### What the task requires:
Please copy every line of the records below that holds the word "loft".
.....
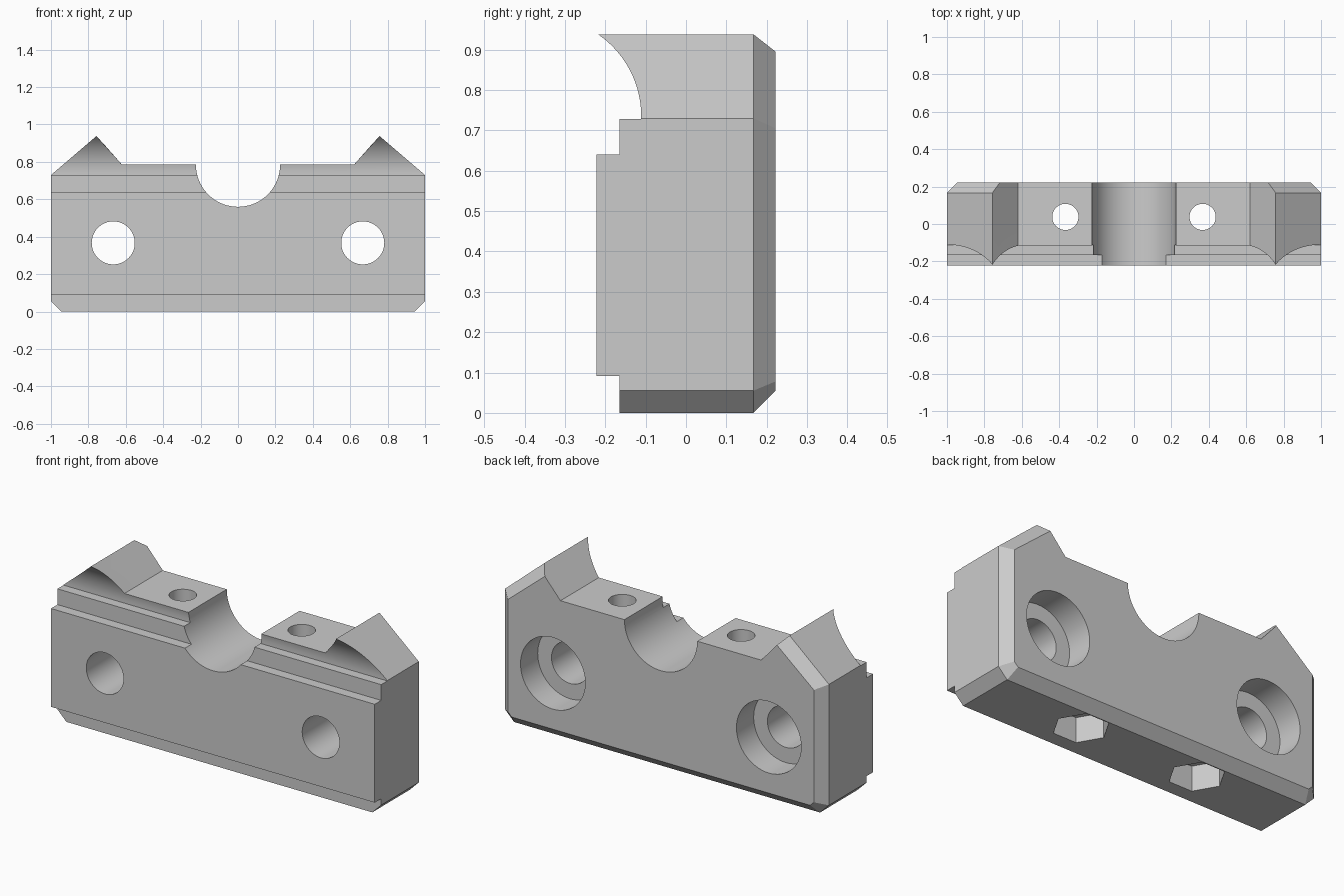
import bpy
import bmesh
from math import sin, cos, radians, pi
from mathutils import Matrix, Vector

if "Cube" in bpy.data.objects:
    bpy.data.objects.remove(bpy.data.objects["Cube"])

BACK, FRONT, CHAMFER = 0.222, -0.222, 0.055

steel = bpy.data.materials.new("plain grey")
steel.use_nodes = True
grey = (0.6, 0.6, 0.6, 1)
steel.diffuse_color = grey
steel.node_tree.nodes["Principled BSDF"].inputs["Base Color"].default_value = grey


def loft(name, rings):
    """Solid through rings of equal point count, capped at both ends."""
    bm = bmesh.new()
    loops = [[bm.verts.new(p) for p in ring] for ring in rings]
    n = len(loops[0])
    for a, b in zip(loops, loops[1:]):
        for i in range(n):
            j = (i + 1) % n
            bm.faces.new((a[i], a[j], b[j], b[i]))
    bm.faces.new(loops[0])
    bm.faces.new(loops[-1])
    bmesh.ops.recalc_face_normals(bm, faces=bm.faces)
    mesh = bpy.data.meshes.new(name)
    bm.to_mesh(mesh)
    bm.free()
    mesh.materials.append(steel)
    obj = bpy.data.objects.new(name, mesh)
    bpy.context.collection.objects.link(obj)
    return obj


def rod(name, start, end, radius, sides=64):
    """Straight prism between two points, corners starting on the x axis."""
    start, end = Vector(start), Vector(end)
    side = (end - start).normalized().cross(Vector((1, 0, 0)))
    offsets = [radius * (cos(2 * pi * i / sides) * Vector((1, 0, 0))
                         + sin(2 * pi * i / sides) * side) for i in range(sides)]
    return loft(name, [[start + o for o in offsets], [end + o for o in offsets]])


def mirrored(half):
    return half + [(-x, z) for x, z in reversed(half)]


# Main block: front outline, with its outer edges chamfered at the back
outline = mirrored([(0.945, 0), (1, 0.055), (1, 0.73), (0.757, 0.938),
                    (0.62, 0.785)])
inset = mirrored([(0.922, 0.055), (0.945, 0.078), (0.945, 0.705),
                  (0.717, 0.895), (0.62, 0.785)])
block = loft("clamp_block", [[(x, FRONT, z) for x, z in outline],
                             [(x, BACK - CHAMFER, z) for x, z in outline],
                             [(x, BACK, z) for x, z in inset]])

cutters = []

# Stepped upper front with the concave sweep up to the peaks
arc = [radians(62 * i / 24) for i in range(25)]
step = [(-0.5, 0.64), (-0.165, 0.64), (-0.165, 0.728), (-0.111, 0.728)]
step += [(-0.357 + 0.246 * cos(a), 0.735 + 0.246 * sin(a)) for a in arc]
step += [(-0.5, 1.0)]
cutters.append(loft("upper_step_cutter", [[(x, y, z) for y, z in step]
                                          for x in (-1.1, 1.1)]))

# Lower front step
low = [(-0.5, -0.1), (-0.165, -0.1), (-0.165, 0.091), (-0.5, 0.091)]
cutters.append(loft("lower_step_cutter", [[(x, y, z) for y, z in low]
                                          for x in (-1.1, 1.1)]))

# Half round saddle
cutters.append(rod("saddle_cutter", (0, -0.5, 0.785), (0, 0.5, 0.785), 0.225, 96))

for s in (-1, 1):
    # Counterbored bolt holes
    x, z = 0.667 * s, 0.367
    cutters.append(rod("bolt_hole_cutter", (x, -0.5, z), (x, 0.5, z), 0.115))
    cutters.append(rod("counterbore_cutter", (x, 0.07, z), (x, 0.5, z), 0.2))
    # Vertical screw holes with hexagonal nut pockets below
    x, y = 0.367 * s, 0.038
    cutters.append(rod("screw_hole_cutter", (x, y, -0.2), (x, y, 1.2), 0.07))
    cutters.append(rod("nut_pocket_cutter", (x, y, -0.2), (x, y, 0.14), 0.143, 6))

bpy.ops.object.select_all(action="DESELECT")
bpy.context.view_layer.objects.active = block
block.select_set(True)
for cutter in cutters:
    cutter.hide_render = True
    mod = block.modifiers.new(cutter.name, "BOOLEAN")
    mod.operation = "DIFFERENCE"
    mod.solver = "EXACT"
    mod.object = cutter
    bpy.ops.object.modifier_apply(modifier=mod.name)
for cutter in cutters:
    bpy.data.objects.remove(cutter)

bpy.ops.object.shade_smooth_by_angle(angle=radians(25))
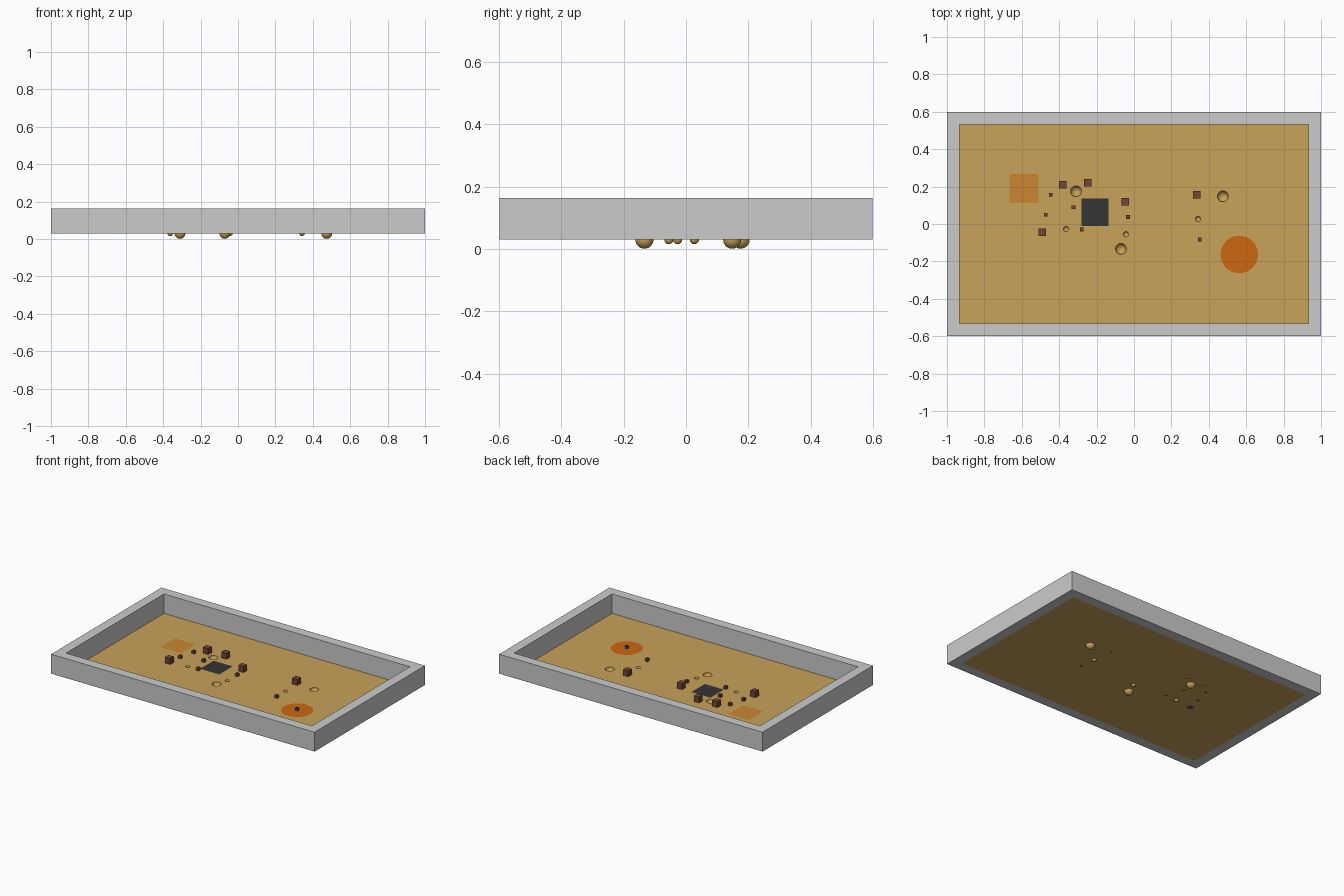
import bpy, bmesh, math

if "Cube" in bpy.data.objects:
    bpy.data.objects.remove(bpy.data.objects["Cube"])

FLOOR = 0.03   # floor level
TOP = 0.163    # wall top
T = 0.067      # wall thickness
HX, HY = 1.0, 0.598


def material(name, rgb):
    m = bpy.data.materials.new(name)
    m.diffuse_color = (*rgb, 1)
    m.use_nodes = True
    m.node_tree.nodes["Principled BSDF"].inputs["Base Color"].default_value = m.diffuse_color
    return m


def finish(name, bm, mat=None):
    me = bpy.data.meshes.new(name)
    bm.to_mesh(me)
    bm.free()
    ob = bpy.data.objects.new(name, me)
    bpy.context.collection.objects.link(ob)
    if mat:
        me.materials.append(mat)
    return ob


def box(name, x0, x1, y0, y1, z0, z1, mat=None, open_ends=False):
    bm = bmesh.new()
    bmesh.ops.create_cube(bm, size=1)
    bmesh.ops.scale(bm, vec=(x1 - x0, y1 - y0, z1 - z0), verts=bm.verts)
    bmesh.ops.translate(bm, vec=((x0 + x1) / 2, (y0 + y1) / 2, (z0 + z1) / 2), verts=bm.verts)
    if open_ends:
        ends = [f for f in bm.faces if abs(f.normal.z) > 0.5]
        bmesh.ops.delete(bm, geom=ends, context='FACES')
    return finish(name, bm, mat)


def patch(name, x, y, r, sides, mat, turn=0):
    bm = bmesh.new()
    pts = [turn + 2 * math.pi * i / sides for i in range(sides)]
    bm.faces.new([bm.verts.new((x + r * math.cos(a), y + r * math.sin(a), FLOOR + 0.0006)) for a in pts])
    return finish(name, bm, mat)


sand = material("sand", (0.58, 0.36, 0.10))
rock = material("rock", (0.17, 0.06, 0.035))
orange = material("orange", (0.60, 0.14, 0.005))
light_orange = material("light_orange", (0.60, 0.24, 0.03))
charcoal = material("charcoal", (0.035, 0.035, 0.035))
blue = material("blue", (0.02, 0.12, 0.6))

# Walls, arranged pinwheel fashion
box("front_wall", -HX + T, HX, -HY, -HY + T, FLOOR, TOP)
box("back_wall", -HX, HX - T, HY - T, HY, FLOOR, TOP)
box("left_wall", -HX, -HX + T, -HY, HY - T, FLOOR, TOP)
box("right_wall", HX - T, HX, -HY + T, HY, FLOOR, TOP)

# Floor sheet with hemispherical pits
pits = [(-0.31, 0.175, 0.029), (-0.07, -0.133, 0.029), (0.475, 0.148, 0.029),
        (-0.363, -0.027, 0.0145), (-0.043, -0.055, 0.0145), (0.342, 0.027, 0.0145)]
SEG, RINGS = 32, 8
bm = bmesh.new()


def loop(points):
    vs = [bm.verts.new(p) for p in points]
    return vs, [bm.edges.new((vs[i - 1], vs[i])) for i in range(len(vs))]


def ring_points(x, y, r, k):
    a = k / RINGS * math.pi / 2
    return [(x + r * math.cos(a) * math.cos(2 * math.pi * i / SEG),
             y + r * math.cos(a) * math.sin(2 * math.pi * i / SEG),
             FLOOR - r * math.sin(a)) for i in range(SEG)]


ix, iy = HX - T, HY - T
_, edges = loop([(-ix, -iy, FLOOR), (ix, -iy, FLOOR), (ix, iy, FLOOR), (-ix, iy, FLOOR)])
rims = []
for p in pits:
    vs, es = loop(ring_points(*p, 0))
    rims.append(vs)
    edges += es
bmesh.ops.triangle_fill(bm, use_beauty=True, use_dissolve=False, edges=edges, normal=(0, 0, 1))
for (x, y, r), prev in zip(pits, rims):
    for k in range(1, RINGS):
        cur = [bm.verts.new(c) for c in ring_points(x, y, r, k)]
        for i in range(SEG):
            bm.faces.new((prev[i - 1], prev[i], cur[i], cur[i - 1])).smooth = True
        prev = cur
    tip = bm.verts.new((x, y, FLOOR - r))
    for i in range(SEG):
        bm.faces.new((prev[i - 1], prev[i], tip)).smooth = True
bm.normal_update()
for f in bm.faces:
    if f.normal.z < 0:
        f.normal_flip()
# keep the pit rims crisp
for e in bm.edges:
    if len(e.link_faces) == 2 and e.link_faces[0].smooth != e.link_faces[1].smooth:
        e.smooth = False
finish("floor", bm, sand)

# Scattered cube rocks
big = [(-0.38, 0.21), (-0.247, 0.22), (-0.048, 0.12), (-0.49, -0.045), (0.335, 0.157)]
small = [(-0.445, 0.157), (-0.323, 0.09), (-0.472, 0.05), (-0.28, -0.03), (-0.032, 0.038), (0.352, -0.083)]
for label, spots, s in (("large_rock", big, 0.04), ("small_rock", small, 0.02)):
    for i, (x, y) in enumerate(spots):
        box(f"{label}_{i + 1}", x - s / 2, x + s / 2, y - s / 2, y + s / 2, FLOOR, FLOOR + s, rock)

# Flat floor markings
patch("start_square", -0.588, 0.19, 0.157 / math.sqrt(2), 4, light_orange, math.pi / 4)
patch("dark_square", -0.208, 0.063, 0.145 / math.sqrt(2), 4, charcoal, math.pi / 4)
patch("target_disc", 0.563, -0.163, 0.1, 48, orange)

# Small open marker in the disc
box("target_marker", 0.554, 0.572, -0.172, -0.154, FLOOR, FLOOR + 0.018, blue, open_ends=True)
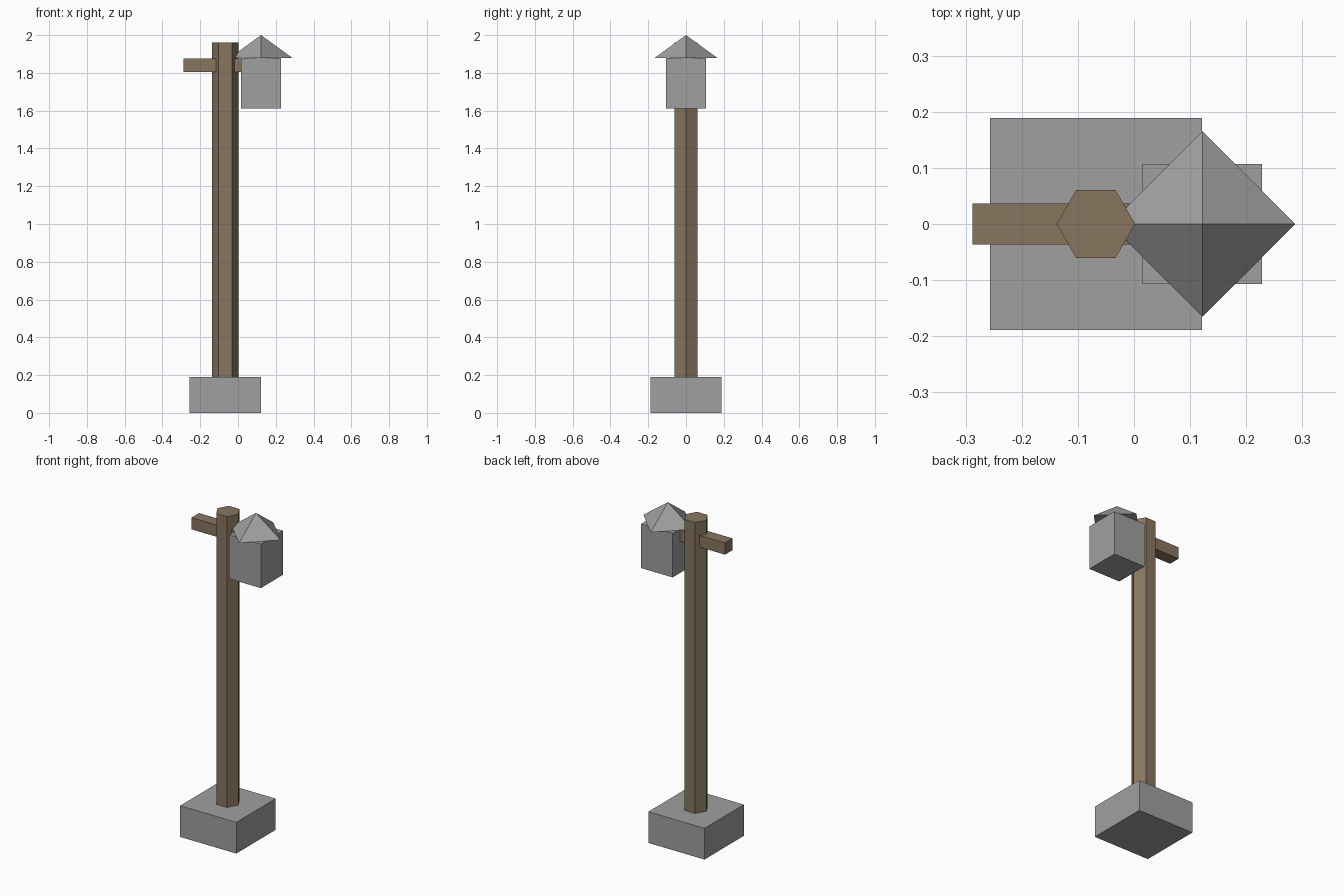
import bpy
import math

if "Cube" in bpy.data.objects:
    bpy.data.objects.remove(bpy.data.objects["Cube"])


def material(name, rgb):
    m = bpy.data.materials.new(name)
    m.diffuse_color = (*rgb, 1)
    m.use_nodes = True
    m.node_tree.nodes["Principled BSDF"].inputs["Base Color"].default_value = m.diffuse_color
    return m


GREY = material("stone grey", (0.35, 0.35, 0.35))
BROWN = material("wood brown", (0.25, 0.18, 0.115))


def finish(name, mat):
    ob = bpy.context.object
    ob.name = name
    ob.data.materials.append(mat)
    return ob


def box(name, mat, x, z0, z1, width, depth):
    bpy.ops.mesh.primitive_cube_add(size=1, location=(x, 0, (z0 + z1) / 2))
    bpy.context.object.scale = (width, depth, z1 - z0)
    bpy.ops.object.transform_apply(location=False, rotation=False, scale=True)
    return finish(name, mat)


POST_X, LAMP_X = -0.068, 0.122

# Stone footing
box("base", GREY, POST_X, 0, 0.19, 0.378, 0.378)

# Hexagonal post, corners pointing along x
bpy.ops.mesh.primitive_cylinder_add(
    vertices=6, radius=0.07, depth=1.77,
    location=(POST_X, 0, 1.075), rotation=(0, 0, math.radians(30)))
bpy.ops.object.transform_apply(location=False, rotation=True, scale=False)
finish("post", BROWN)

# Crossarm through the post, ending inside the lantern
box("crossarm", BROWN, POST_X, 1.805, 1.876, 0.44, 0.073)

# Lantern body
box("lantern", GREY, LAMP_X, 1.612, 1.88, 0.213, 0.213)

# Pyramid cap, turned 45 degrees to the lantern
bpy.ops.mesh.primitive_cone_add(
    vertices=4, radius1=0.165, radius2=0, depth=0.12, location=(LAMP_X, 0, 1.94))
finish("lantern_cap", GREY)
.....
### Response:
def loft(name, rings):
    return loft(name, [[start + o for o in offsets], [end + o for o in offsets]])
block = loft("clamp_block", [[(x, FRONT, z) for x, z in outline],
cutters.append(loft("upper_step_cutter", [[(x, y, z) for y, z in step]
cutters.append(loft("lower_step_cutter", [[(x, y, z) for y, z in low]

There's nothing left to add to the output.